CAUTION: Contains “spoilers.”
It’s been years since I saw Stanley Kramer’s “It’s a Mad, Mad, Mad, Mad World,” but I think about it from time to time. Just the other day I was thinking, the film opens with a recklessly speeding driver careening off of a California highway. The various drivers who the speeder blew past stop at the scene of the crash to see if they can help. They represent a cross-section of Kennedy-era Americans. There is a businessman–not quite as successful as he would have other believe, a dentist, a truck-driver and as outliers, a pair of comedy-writers–show-biz glamour amid the grit of everyday life. But all stop. All are willing to lend a hand. This initial burst of altruism will prove to be their undoing because the crash victim happens to be one “Smiler” Grogan, a career criminal just out of prison who was speeding to dig up his buried loot. Dying, he shares his secret with his would-be benefactors. By his reasoning, the stolen fortune is now theirs. He paid for it with his long incarceration, and now he is willing it to these five good Samaritans. After several failed attempts to divvy up the spoils–by number of Samaritans (5), by number of vehicles (4), by total number of persons involved (8)–they impulsively decide on a Winner Takes All strategy and the remainder of the film follows their increasing frantic efforts to be first on the scene.

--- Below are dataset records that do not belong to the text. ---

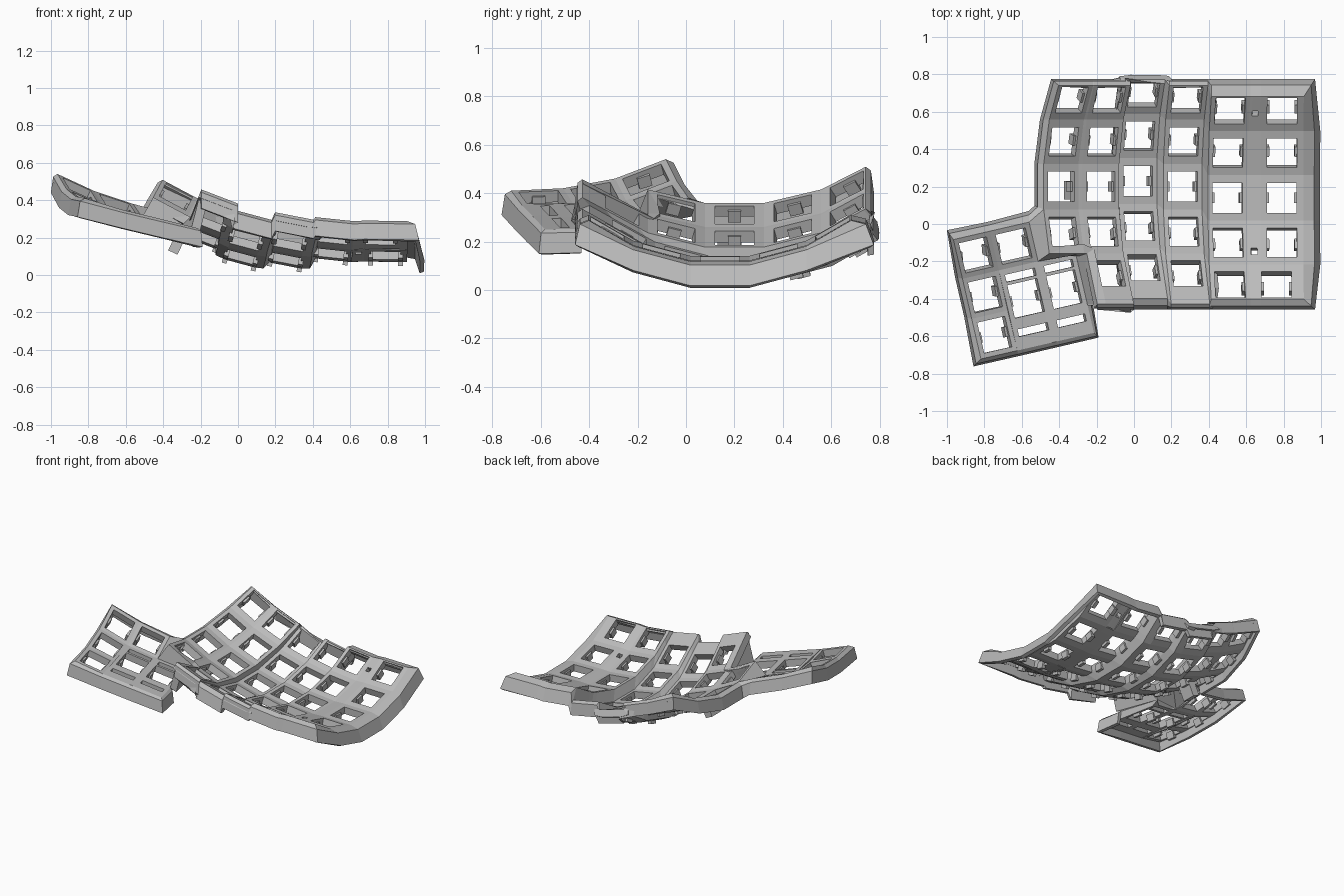
import bpy, bmesh
from math import radians, sin, cos
from mathutils import Vector, Matrix

old = bpy.data.objects.get("Cube")
if old:
    bpy.data.objects.remove(old, do_unlink=True)

GREY = (0.5, 0.5, 0.5, 1)
mat = bpy.data.materials.new("plain grey")
mat.use_nodes = True
mat.diffuse_color = GREY
mat.node_tree.nodes["Principled BSDF"].inputs["Base Color"].default_value = GREY

R, STEP, HALF, HOLE, END = 0.927, 15, 0.122, 0.08, 0.09


def finish(bm, name, thickness=0):
    bmesh.ops.remove_doubles(bm, verts=bm.verts, dist=0.0005)
    mesh = bpy.data.meshes.new(name)
    bm.to_mesh(mesh)
    bm.free()
    mesh.materials.append(mat)
    ob = bpy.data.objects.new(name, mesh)
    bpy.context.collection.objects.link(ob)
    if thickness:
        mod = ob.modifiers.new("thickness", "SOLIDIFY")
        mod.thickness = thickness
        mod.offset = -1
    return ob


def patch(bm, tl, tr, bl, br, us=(), vs=(), holes=()):
    """Sheet between four corners, cut at us and vs, leaving out the hole cells."""
    us, vs = [0, *us, 1], [0, *vs, 1]
    grid = [[bm.verts.new(tl.lerp(tr, u).lerp(bl.lerp(br, u), v)) for u in us] for v in vs]
    for j in range(len(vs) - 1):
        for i in range(len(us) - 1):
            if (i, j) not in holes:
                bm.faces.new((grid[j + 1][i], grid[j + 1][i + 1], grid[j][i + 1], grid[j][i]))


def clips(bm, tl, tr, bl, br, us, vs):
    """Two small switch clips under the sides of a key hole."""
    v = sum(vs) / 2
    left, right = tl.lerp(bl, v), tr.lerp(br, v)
    x = (right - left).normalized()
    n = x.cross((tl - bl).normalized()).normalized()
    y = n.cross(x)
    rot = Matrix((x, y, n)).transposed().to_4x4()
    for u in us:
        at = Matrix.Translation(left.lerp(right, u) - n * 0.045)
        bmesh.ops.create_cube(bm, size=1, matrix=at @ rot @ Matrix.Diagonal((0.026, 0.055, 0.05, 1)))


def skirt(name, rim, drop):
    """Sloping wall around a rim given as (point, outward offset)."""
    bm = bmesh.new()
    rows = []
    for p, out in rim:
        o = Vector((out[0], out[1], 0))
        rows.append([bm.verts.new(q) for q in
                     (p, p + o * 0.65 - Vector((0, 0, 0.015)), p + o - Vector((0, 0, drop)))])
    for a, b in zip(rows, rows[1:]):
        for k in range(2):
            bm.faces.new((a[k], b[k], b[k + 1], a[k + 1]))
    return finish(bm, name, 0.025)


# Columns: centre x, y, z, tilt, half width, rows, length of the front end
COLUMNS = [
    (-0.39, 0.20, 0.31, 28, 0.105, 4, HALF),
    (-0.177, 0.20, 0.215, 21, 0.105, 5, 0.19),
    (0.021, 0.23, 0.11, 15, 0.105, 5, 0.19),
    (0.26, 0.20, 0.10, 11, 0.105, 5, 0.19),
    (0.50, 0.14, 0.13, 6, 0.105, 5, END),
    (0.79, 0.14, 0.12, 1, 0.115, 5, END),
]


def extents(col, row):
    rows, front = COLUMNS[col][5:]
    return (END if row == 0 else HALF), (front if row == rows - 1 else HALF)


def node(col, side, k):
    """Point on the left (-1) or right (1) edge of a column at row line k."""
    cx, cy, cz, tilt, w, rows, _ = COLUMNS[col]
    row = max(k - 1, 0)
    v = extents(col, 0)[0] if k == 0 else -extents(col, row)[1]
    a, t = radians((2 - row) * STEP), radians(tilt)
    y = R * sin(a) + v * cos(a)
    z = R - R * cos(a) + v * sin(a)
    u = side * w
    return Vector((cx + u * cos(t) + z * sin(t), cy + y, cz - u * sin(t) + z * cos(t)))


def v_cuts(col, row):
    top, bottom = extents(col, row)
    return (top - HOLE) / (top + bottom), (top + HOLE) / (top + bottom)


# Main key plate with the webs between its columns
plate, clip = bmesh.new(), bmesh.new()
for c, col in enumerate(COLUMNS):
    w, rows = col[4], col[5]
    for r in range(rows):
        corners = [node(c, s, k) for k in (r, r + 1) for s in (-1, 1)]
        shift = -0.03 if (c, r) == (5, 4) else 0
        us = [(w + shift + s * HOLE) / (2 * w) for s in (-1, 1)]
        vs = v_cuts(c, r)
        patch(plate, *corners, us, vs, {(1, 1)})
        clips(clip, *corners, us, vs)
        if c < 5:
            web = [node(c, 1, r), node(c + 1, -1, r), node(c, 1, r + 1), node(c + 1, -1, r + 1)]
            if c == 4 and r in (0, 3):      # screw holes
                f = 0.42 if r == 0 else 0.62
                patch(plate, *web, (0.25, 0.75), (f, f + 0.15), {(1, 1)})
            else:
                patch(plate, *web, (), vs)

# Thumb cluster, laid out on its own turned axes
TURN = Matrix.Rotation(radians(13), 2)


def thumb(u, v, z):
    p = Vector((-0.807, -0.37)) + TURN @ Vector((u, v))
    return Vector((p.x, p.y, z))


left = [thumb(-0.09, v, z) for v, z in ((0.315, 0.54), (0.10, 0.46), (-0.12, 0.42), (-0.34, 0.41))]
mid = [thumb(0.11, v, z) for v, z in ((0.315, 0.45), (0.10, 0.37), (-0.12, 0.35), (-0.34, 0.35))]
back_right = thumb(0.325, 0.315, 0.38)
inner = [thumb(0.325, 0.10, 0.31), thumb(0.325, -0.34, 0.30)]
outer = [thumb(0.53, 0.10, 0.26), thumb(0.53, -0.34, 0.25)]
cluster = bmesh.new()
square = (0.12, 0.88)
small = [(left[i], mid[i], left[i + 1], mid[i + 1]) for i in range(3)]
small.append((mid[0], back_right, mid[1], inner[0]))
for q in small:
    patch(cluster, *q, square, square, {(1, 1)})
    clips(clip, *q, square, square)
for q in ((mid[1], inner[0], mid[3], inner[1]), (inner[0], outer[0], inner[1], outer[1])):
    patch(cluster, *q, square, (0.07, 0.16, 0.2, 0.61, 0.75, 0.84), {(1, 1), (1, 3), (1, 5)})
    clips(clip, *q, square, (0.2, 0.61))

# Webs from the thumb cluster to the main plate
patch(cluster, back_right, node(0, -1, 3), inner[0], node(0, -1, 4))
patch(cluster, node(0, -1, 4), node(0, 1, 4), inner[0], outer[0])
low = outer[0].lerp(outer[1], 0.65)
patch(cluster, outer[0], node(1, -1, 4), low, node(1, -1, 5))
patch(cluster, node(0, 1, 4), node(1, -1, 4), outer[0], node(1, -1, 4).lerp(outer[0], 0.5))

finish(plate, "main_key_plate", 0.05)
finish(cluster, "thumb_key_plate", 0.05)
finish(clip, "switch_clips")

# Skirt around the main plate
BACK, FRONT = 0.775, -0.458


def edge(p, dx, y=None):
    return p, (dx, 0 if y is None else y - p.y)


rim = [edge(node(0, -1, k), -0.05) for k in (3, 2, 1)]
rim.append(edge(node(0, -1, 0), -0.04, BACK))
for c in range(6):
    rim += [edge(node(c, s, 0), 0.06 if (c, s) == (5, 1) else 0, BACK)
            for s in (-1, 1) if (c, s) != (0, -1)]
rim += [edge(node(5, 1, k), 0.09) for k in (1, 2, 3, 4)]
for c in range(5, 0, -1):
    rim += [edge(node(c, s, 5), 0.06 if (c, s) == (5, 1) else 0, FRONT) for s in (1, -1)]
skirt("main_skirt", rim, 0.1)

# Skirt around the thumb cluster
thumb_rim = [(low, (0.03, 0)), (outer[1], (0.025, -0.025)), (inner[1], (0.006, -0.03)),
             (mid[3], (0.006, -0.03)), (left[3], (-0.04, -0.04)), (left[2], (-0.04, 0.01)),
             (left[1], (-0.04, 0.01)), (left[0], (-0.035, 0.05)), (mid[0], (-0.01, 0.05)),
             (back_right, (0, 0.06)), (node(0, -1, 3), (-0.05, 0.02))]
skirt("thumb_skirt", thumb_rim, 0.1)

# Cable peg under the outer column
peg = bmesh.new()
place = Matrix.Translation((-0.325, 0.18, 0.17)) @ Matrix.Rotation(radians(25), 4, "Y")
bmesh.ops.create_cube(peg, size=1, matrix=place @ Matrix.Diagonal((0.055, 0.1, 0.11, 1)))
finish(peg, "cable_peg")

Ironies abound. First, none of them recognize that jail time or not, the loot wasn’t Smiler’s to bequeath; second–perhaps more forgivable in those innocent times–they fail to realize that Smiler has been under police surveillance from the moment he left prison (although the audience is let in on this from the get-go); third, Smiler never told them exactly where the loot was, he only made cryptic allusions to it’s being buried in a park under “a big ‘W'”–a windmill? a water-tower?
As the frantic chase continues they will pick up other questers–a scheming salesman (ironically, the one person who probably wouldn’t have stopped to offer aid, but has made himself one of Smiler’s beneficiaries anyway), a vacationing British Army officer, a strong-but-stupid lifeguard, a pair of working-stiff taxi-drivers–and they will sustain massive losses to the possessions they started out with. All will lose their vehicles, and the dentist will lose the clothes on his back, or at least have them rendered useless by cascades of house paint. They will steal planes, wreck gas stations and hardware stores and cause general havoc to each other and to themselves. All will fittingly undergo “punishment” for their greed by being thrown, one-by-one from an out-of-control fire engine ladder.
And yet the core members of the group started with an impulse to do good, to render assistance. Even the veteran cop in charge of the operation to recover Smiler’s loot succumbs to greed and tries stealing it for himself. It would appear that Smiler’s blessing was actually a curse, leading only to broken bodies and destroyed lives–every one of these luckless clowns will face a variety of serious criminal charges. Careers are ended, and not just for the veteran cop.
I think that the one image from the film that sticks with me longest was a throw-away. Kramer wanted to cast as many famous comics as he could into his cautionary epic, and so Buster Keaton, genius of physical comedy and icon of Silent Comedy second only to Chaplin, turns up as “Jimmy the crook,” apparently in cahoots with the cop and perhaps an old crony of Smiler’s. His job is to help the cop ditch his official car and pick up a get-away vehicle, but in the ensuing chaos nothing goes as planned. Realizing that they have been duped, the questers, now crammed into two taxis take off in hot pursuit of the fleeing cop and there is no chance to make the switch. So poor Jimmy, totally befuddled, stands in the highway turning this way and that as the cars speed past him. It seems to me that Jimmy is a lot like a stand-in for the audience.